>Uber Pass ($24.99 per month): includes Mobility and Delivery
>Uber Eats Pass ($9.99 per month): Delivery only
We have discussed almost all major components of their business model throughout the post:
>margins on Delivery and Mobility
> segment EBITDA
> ATG (Advanced Technologies Group) expense profile, Platform R&D, Acquisitions, etc
The bottom line is that there is only so much further they can maneuver each segment of the business. Membership/Subscription seems to the main metric driving the profitability narrative at this point. The question is, can an increase in loyalty – combined with shifts in consumer behavior away from pay-per-use towards subscription-based models in the on-demand economy – lead towards profitability in the future?
Even though the number of users on Uber’s platform dropped by 16% in Q4 2020 from the previous-year quarter, it’s making more money from each of them, and Khosrowshahi repeatedly touted Uber’s membership growth to five million members worldwide.

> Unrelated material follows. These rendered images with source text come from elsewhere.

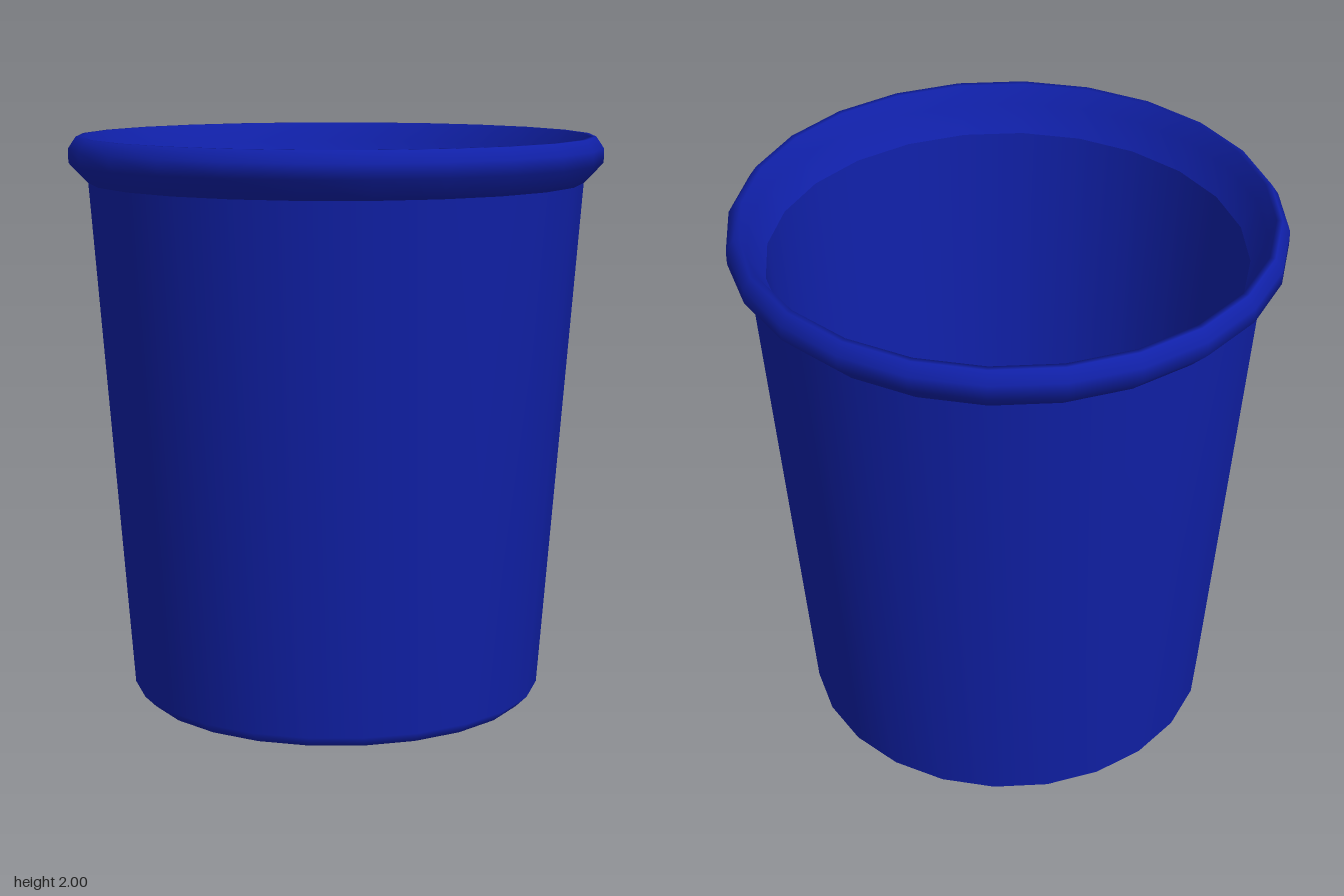
import * as THREE from 'three';

const SIDES = 24;

export function createModel() {
  const group = new THREE.Group();
  group.name = 'bin';
  const blue = new THREE.MeshStandardMaterial({ color: 0x1020a8, side: THREE.DoubleSide });

  // Revolves a [radius, height] profile around the y axis
  const addRing = (name, profile) => {
    const points = profile.map(([r, y]) => new THREE.Vector2(r, y));
    const mesh = new THREE.Mesh(new THREE.LatheGeometry(points, SIDES), blue);
    mesh.name = name;
    group.add(mesh);
  };

  // Tapered outside with a bevelled foot
  addRing('outerWall', [[0.69, 0], [0.73, 0.04], [0.865, 1.84]]);

  // Rolled lip, from under its outer edge over the top to the inside
  addRing('rim', [[0.865, 1.84], [0.932, 1.91], [0.932, 1.96], [0.905, 2], [0.885, 2], [0.865, 1.93], [0.81, 1.84]]);

  // Inside of the container, down to the floor
  addRing('innerWall', [[0.81, 1.84], [0.7, 0.33]]);

  // Hollow base below the raised floor
  addRing('baseSkirt', [[0.7, 0.33], [0.69, 0]]);

  const floor = new THREE.Mesh(new THREE.CircleGeometry(0.7, SIDES), blue);
  floor.name = 'floor';
  floor.rotation.x = -Math.PI / 2;
  floor.position.y = 0.33;
  group.add(floor);

  return group;
}
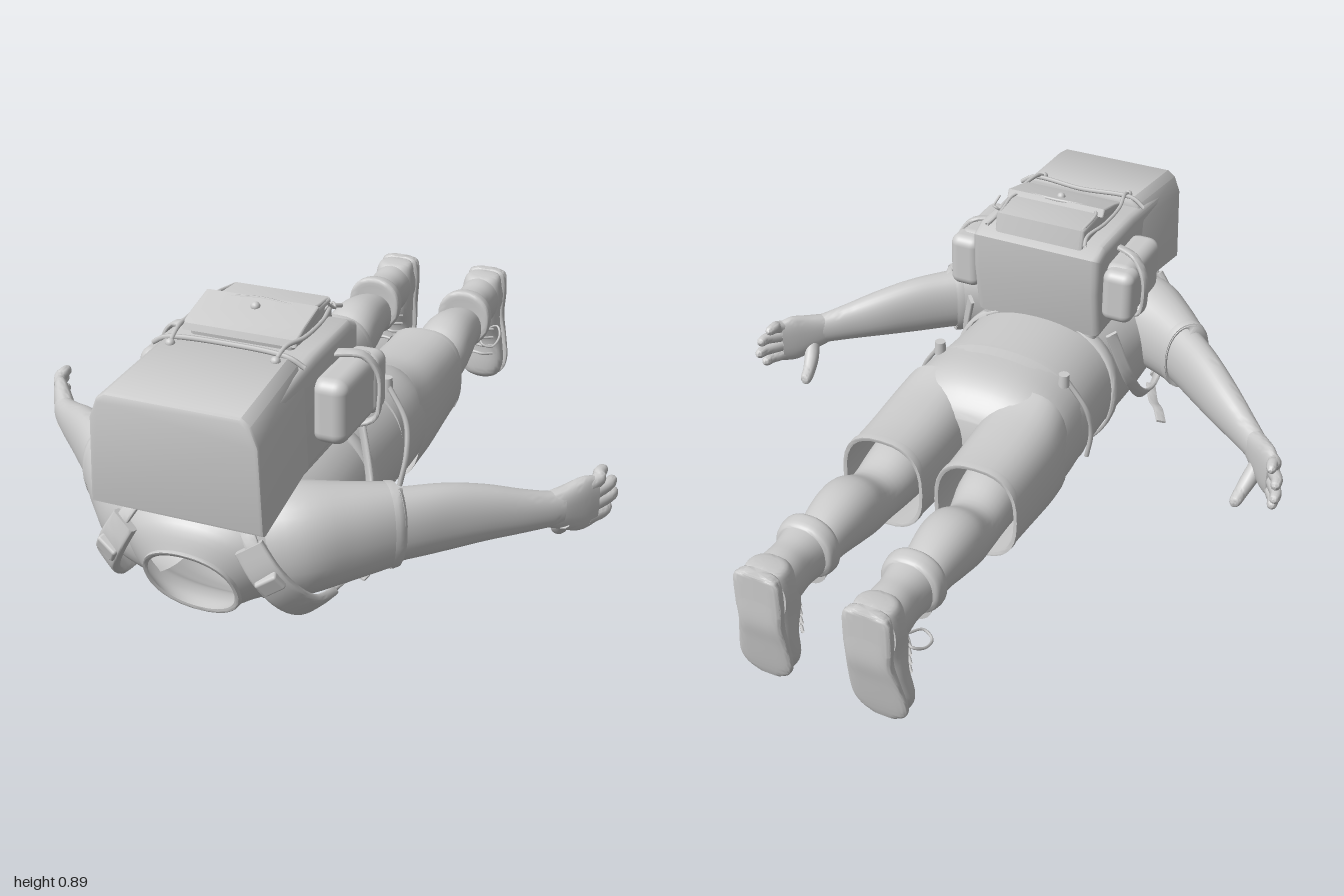
import * as THREE from 'three';
import { toCreasedNormals } from 'three/addons/utils/BufferGeometryUtils.js';
import { RoundedBoxGeometry } from 'three/addons/geometries/RoundedBoxGeometry.js';

const V = (x, y, z) => new THREE.Vector3(x, y, z);
const mat = new THREE.MeshStandardMaterial({ color: 0xcccccc, side: THREE.DoubleSide });

// Catmull-Rom interpolation of whole rows of numbers
function sampleRows(rows, steps) {
  const out = [], n = rows.length - 1, at = i => rows[Math.min(n, Math.max(0, i))];
  for (let i = 0; i < n; i++) for (let s = 0; s < steps; s++) {
    const t = s / steps, a = at(i - 1), b = at(i), c = at(i + 1), d = at(i + 2);
    out.push(b.map((_, k) => 0.5 * (2 * b[k] + (c[k] - a[k]) * t + (2 * a[k] - 5 * b[k] + 4 * c[k] - d[k]) * t * t
      + (3 * b[k] - a[k] - 3 * c[k] + d[k]) * t ** 3)));
  }
  out.push(rows[n].slice());
  return out;
}

// Superellipse sections [x, y, z, halfWidth, halfHeight, tilt] joined into a skin
function loft(rows, { axis, up = V(0, 1, 0), e = 2.2, n = 32, steps = 5, caps = true } = {}) {
  let r = sampleRows(rows, steps);
  const dirs = r.map((_, i) => {
    if (axis) return axis;
    const a = r[Math.max(0, i - 1)], b = r[Math.min(r.length - 1, i + 1)];
    return V(b[0] - a[0], b[1] - a[1], b[2] - a[2]).normalize();
  });
  if (caps) {
    const tip = q => q.map((k, i) => (i === 3 || i === 4 ? 0 : k));
    r = [tip(r[0]), ...r, tip(r[r.length - 1])];
    dirs.unshift(dirs[0]);
    dirs.push(dirs[dirs.length - 1]);
  }
  const pos = [], idx = [], pw = c => Math.sign(c) * Math.abs(c) ** (2 / e);
  r.forEach((q, i) => {
    const p = V(q[0], q[1], q[2]), t = dirs[i];
    const u = (typeof up === 'function' ? up(p) : up).clone().cross(t).normalize(), v = t.clone().cross(u);
    for (let j = 0; j < n; j++) {
      const th = j / n * Math.PI * 2, b = pw(Math.sin(th)) * Math.max(0, q[4]);
      const w = p.clone().addScaledVector(u, pw(Math.cos(th)) * Math.max(0, q[3])).addScaledVector(v, b)
        .addScaledVector(t, (q[5] || 0) * b);
      pos.push(w.x, w.y, w.z);
      if (i < r.length - 1) {
        const a = i * n + j, c = i * n + (j + 1) % n;
        idx.push(a, c, a + n, c, c + n, a + n);
      }
    }
  });
  const g = new THREE.BufferGeometry();
  g.setAttribute('position', new THREE.Float32BufferAttribute(pos, 3));
  g.setIndex(idx);
  return toCreasedNormals(g, 0.8);
}

// Side outline of [z, y] points, extruded across x
function sideExtrude(pts, half, bevel) {
  const g = new THREE.ExtrudeGeometry(new THREE.Shape(pts.map(p => new THREE.Vector2(...p))), {
    depth: 2 * (half - bevel), bevelSize: bevel, bevelThickness: bevel, bevelSegments: 3, bevelOffset: -bevel });
  return toCreasedNormals(g.translate(0, 0, -(half - bevel)).rotateY(-Math.PI / 2), 0.6);
}

const cord = (pts, r) => new THREE.TubeGeometry(new THREE.CatmullRomCurve3(pts.map(p => V(...p))), 32, r, 6);
const Z = V(0, 0, 1);

export function createModel() {
  const model = new THREE.Group();
  const add = (name, geo, parent = model) => {
    const m = new THREE.Mesh(geo, mat);
    m.name = name;
    parent.add(m);
    return m;
  };

  // Shirt, open at the tilted neck and at the hem
  add('shirt', loft([
    [0, .335, .13, .275, .215, 0], [0, .325, .35, .265, .218, 0], [0, .315, .6, .27, .215, 0],
    [0, .335, .74, .28, .195, .1], [0, .345, .83, .255, .165, .25], [0, .33, .9, .19, .135, .4],
    [0, .29, .935, .122, .102, .45]], { axis: Z, caps: false, n: 48 }));
  add('neckBand', loft([[0, .29, .925, .132, .112, .45], [0, .29, .94, .13, .11, .45], [0, .29, .937, .118, .098, .45]],
    { axis: Z, caps: false, n: 48 }));

  // Seat of the shorts and the waist band
  add('shortsSeat', loft([
    [0, .33, -.12, .20, .12], [0, .33, -.1, .25, .155], [0, .335, -.05, .274, .195],
    [0, .34, .02, .278, .212], [0, .338, .15, .272, .212]], { axis: Z, e: 2.4, n: 48 }));
  add('waistBand', loft([[0, .338, .1, .276, .217, -.05], [0, .338, .14, .279, .219, -.05]], { axis: Z, n: 48, caps: false }));
  // Hip belt of the pack
  add('hipBelt', loft([[0, .325, .345, .268, .222, .12], [0, .325, .35, .278, .23, .12], [0, .325, .385, .278, .23, .12],
    [0, .325, .39, .268, .222, .12]], { axis: Z, n: 48, caps: false, steps: 2 }));
  add('beltBuckle', new RoundedBoxGeometry(.1, .03, .06, 2, .01).translate(0, .085, .345));
  add('beltTail', loft([[-.04, .07, .35, .018, .004], [.08, .055, .33, .018, .004], [.17, .035, .33, .018, .004],
    [.24, .014, .34, .016, .004]], { e: 6, n: 16 }));

  for (const s of [1, -1]) {
    const side = s > 0 ? 'left' : 'right';
    const part = (name, rows, opt) => add(side + name, loft(rows.map(([x, ...q]) => [x * s, ...q]), opt));
    const line = (name, pts, r) => add(side + name, cord(pts.map(([x, y, z]) => [x * s, y, z]), r));

    // Shorts leg, open at the hem
    part('ShortsLeg', [[.148, .345, -.36, .127, .147], [.148, .34, -.25, .13, .153], [.148, .337, -.1, .134, .168],
      [.145, .337, 0, .128, .19]], { axis: Z, e: 2.6, caps: false });
    part('ShortsHem', [[.148, .345, -.362, .118, .138], [.148, .345, -.364, .129, .149], [.148, .345, -.34, .13, .15]],
      { axis: Z, e: 2.6, caps: false, steps: 2 });
    // Bare leg from thigh to ankle
    part('Leg', [[.16, .345, -.76, .062, .068], [.16, .37, -.68, .07, .075], [.16, .37, -.58, .084, .094],
      [.16, .355, -.5, .088, .098], [.158, .325, -.41, .078, .083], [.15, .335, -.3, .09, .095], [.15, .34, -.15, .1, .11]],
    { axis: Z });
    // Boot: cuff, shaft, foot and sole
    part('BootCuff', [[.16, .395, -.775, .074, .075], [.16, .392, -.765, .086, .087], [.16, .39, -.735, .09, .094],
      [.16, .39, -.722, .084, .088], [.16, .385, -.722, .06, .065]], { axis: Z, steps: 3 });
    part('BootShaft', [[.16, .39, -.96, .066, .08], [.16, .39, -.88, .066, .082], [.16, .39, -.82, .064, .078],
      [.16, .39, -.74, .078, .082]], { axis: Z });
    const down = { axis: V(0, -1, 0), up: Z };
    part('BootFoot', [[.16, .478, -.945, .03, .025], [.16, .465, -.935, .058, .05], [.16, .4, -.925, .068, .065],
      [.16, .32, -.92, .066, .07], [.165, .25, -.93, .07, .055], [.172, .17, -.92, .075, .045],
      [.175, .125, -.915, .06, .034], [.175, .105, -.922, .03, .018]], down);
    part('BootSole', [[.16, .482, -.98, .035, .014], [.16, .465, -.98, .062, .018], [.16, .4, -.982, .07, .018],
      [.16, .32, -.982, .066, .018], [.165, .25, -.973, .074, .014], [.172, .17, -.96, .08, .012],
      [.175, .125, -.95, .066, .012], [.175, .1, -.944, .034, .01]], { ...down, e: 4 });
    part('BootHeel', [[.16, .478, -.987, .04, .013], [.16, .46, -.987, .066, .013], [.16, .36, -.987, .068, .013]],
      { ...down, e: 4 });
    for (const y of [.3, .27, .24, .21])
      line('Lace', [[.11, y, -.875], [.135, y + .005, -.852], [.165, y + .01, -.85], [.195, y + .005, -.854], [.22, y, -.88]], .005);
    line('LaceBow', [[.19, .3, -.85], [.23, .31, -.89], [.25, .29, -.86], [.24, .27, -.8], [.21, .28, -.79], [.19, .3, -.84]], .004);

    // Sleeve and arm
    part('Sleeve', [[.12, .36, .8, .12, .145], [.22, .375, .76, .125, .148], [.32, .378, .69, .1, .132],
      [.42, .377, .605, .076, .114]], { caps: false });
    part('SleeveHem', [[.40, .377, .622, .082, .12], [.418, .377, .607, .079, .118], [.42, .377, .605, .064, .1]],
      { caps: false, steps: 2 });
    part('Arm', [[.34, .375, .67, .07, .105], [.44, .372, .585, .064, .1], [.52, .368, .51, .058, .094],
      [.6, .358, .435, .052, .08], [.68, .343, .365, .042, .063], [.74, .333, .31, .034, .052], [.77, .33, .28, .03, .05]]);
    // Hand with an upright palm, four fingers and an inner thumb
    part('Palm', [[.735, .333, .315, .03, .048], [.77, .328, .275, .03, .062], [.81, .322, .225, .026, .08],
      [.84, .322, .185, .02, .072]], { e: 2.5 });
    [[.388, .845, .12], [.35, .868, .1], [.31, .872, .09], [.272, .862, .11]].forEach(([y, x, z], i) => {
      const y0 = .322 + (y - .33) * .85;
      part('Finger' + (i + 1), [[.825, y0, .21, .018, .02], [.845, (y0 + y) / 2, .175, .018, .02], [x - .004, y, z + .04, .017, .018],
        [x, y, z + .012, .014, .015], [x, y, z, .005, .006]], { n: 14 });
    });
    part('Thumb', [[.775, .295, .275, .024, .03], [.76, .255, .24, .024, .026], [.748, .225, .2, .02, .022],
      [.742, .21, .165, .017, .018], [.742, .208, .155, .006, .007]], { n: 14 });

    // Shoulder strap: padded band over the chest, thin webbing back to the pack
    const out = p => p.clone().sub(V(.1 * s, .36, .62));
    const flat = { up: out, e: 6, n: 20 };
    part('StrapTop', [[.13, .54, .87, .018, .006], [.15, .49, .925, .018, .006], [.185, .43, .95, .018, .006],
      [.21, .38, .945, .018, .006]], flat);
    part('StrapPad', [[.17, .44, .95, .038, .012], [.215, .365, .945, .04, .013], [.255, .29, .905, .04, .013],
      [.275, .23, .83, .038, .012], [.285, .2, .73, .032, .012]], flat);
    part('StrapWebbing', [[.28, .21, .76, .018, .006], [.295, .2, .65, .018, .006], [.295, .24, .54, .018, .006],
      [.285, .36, .44, .018, .006], [.24, .53, .39, .018, .006]], flat);
    part('StrapTail', [[.29, .205, .65, .016, .004], [.33, .2, .57, .016, .004], [.365, .21, .52, .016, .004],
      [.395, .2, .47, .016, .004]], { e: 6, n: 16, up: V(.4 * s, 1, 0) });
    const buckle = add(side + 'StrapBuckle', new RoundedBoxGeometry(.065, .05, .03, 2, .008));
    buckle.position.set(.225 * s, .35, .95);
    buckle.rotation.set(.3, .35 * s, .5 * s);

    // Belt loop and stud at the waist
    add(side + 'WaistStud', new THREE.CylinderGeometry(.016, .018, .04, 16).translate(.205 * s, .52, .11));
    line('BeltCord', [[.21, .52, .115], [.272, .42, .13], [.283, .33, .15], [.268, .23, .16]], .008);

    // Side pocket with flap and strap
    add(side + 'Pocket', new RoundedBoxGeometry(.1, .18, .25, 4, .035).translate(.245 * s, .67, .52));
    add(side + 'PocketFlap', new RoundedBoxGeometry(.1, .17, .09, 4, .03).translate(.255 * s, .67, .41));
    part('PocketStrap', [[.2, .775, .5, .014, .006], [.27, .77, .47, .014, .006], [.31, .72, .455, .014, .006],
      [.316, .65, .455, .014, .006], [.3, .585, .46, .014, .006], [.22, .56, .47, .014, .006]],
    { up: p => p.clone().sub(V(.22 * s, .67, .47)), e: 6, n: 16 });

    // Lid cords and studs
    line('LidCord', [[.145, .835, .73], [.15, .855, .68], [.165, .85, .6], [.165, .85, .48], [.15, .85, .38], [.16, .84, .34]], .006);
    add(side + 'LidStud', new THREE.SphereGeometry(.013, 14, 10).translate(.145 * s, .835, .725));
  }

  // Backpack body
  add('packBody', sideExtrude([[.95, .51], [.97, .78], [.62, .82], [.39, .825], [.335, .8], [.34, .68], [.37, .52]], .21, .025));
  // Lid: tapered cap over the front end, sloping down towards the front
  const lid = new THREE.ExtrudeGeometry(new THREE.Shape([[-.235, .525], [.235, .525], [.225, .77], [.205, .82], [.18, .838],
    [-.18, .838], [-.205, .82], [-.225, .77]].map(p => new THREE.Vector2(...p))),
  { depth: .29, bevelSize: .01, bevelThickness: .01, bevelOffset: -.01, bevelSegments: 2 });
  lid.translate(0, 0, .7);
  const lp = lid.attributes.position;
  for (let i = 0; i < lp.count; i++) {
    const x = lp.getX(i), y = lp.getY(i), z = lp.getZ(i), k = (z - .69) / .31;
    lp.setX(i, x * (.93 + .07 * k));
    lp.setY(i, y + (y > .7 ? -.03 * k : .02 * (1 - k) - .02 * k));
  }
  add('packLid', toCreasedNormals(lid, 0.6));
  add('lidHem', cord([[-.21, .815, .695], [-.17, .838, .7], [0, .84, .685], [.17, .838, .7], [.21, .815, .695]], .007));
  // Top pocket with its flap and stud
  add('topPocket', sideExtrude([[.62, .81], [.625, .845], [.5, .878], [.37, .872], [.36, .81]], .145, .012));
  add('topPocketFlap', sideExtrude([[.635, .835], [.63, .853], [.58, .87], [.49, .893], [.48, .87], [.6, .84]], .16, .005));
  add('topPocketStud', new THREE.SphereGeometry(.013, 14, 10).translate(0, .883, .53));
  add('topPocketSeam', cord([[-.135, .868, .38], [-.13, .882, .49], [0, .89, .49], [.13, .882, .49], [.135, .868, .38]], .005));
  add('looseCord', cord([[.14, .85, .42], [.16, .87, .4], [.175, .865, .42], [.17, .885, .45]], .004));
  // Back panel between pack and shirt
  add('backPanel', new RoundedBoxGeometry(.38, .06, .54, 3, .02).translate(0, .515, .64));
  return model;
}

There are times when technological innovation is optimal, and times when business model innovation is optimal. Given the blistering pace of technological innovation worldwide over the last decade, we may be entering an era where business model innovation becomes paramount. Uber will be a good case study in this regard given the shift in their business model to focus on profitability.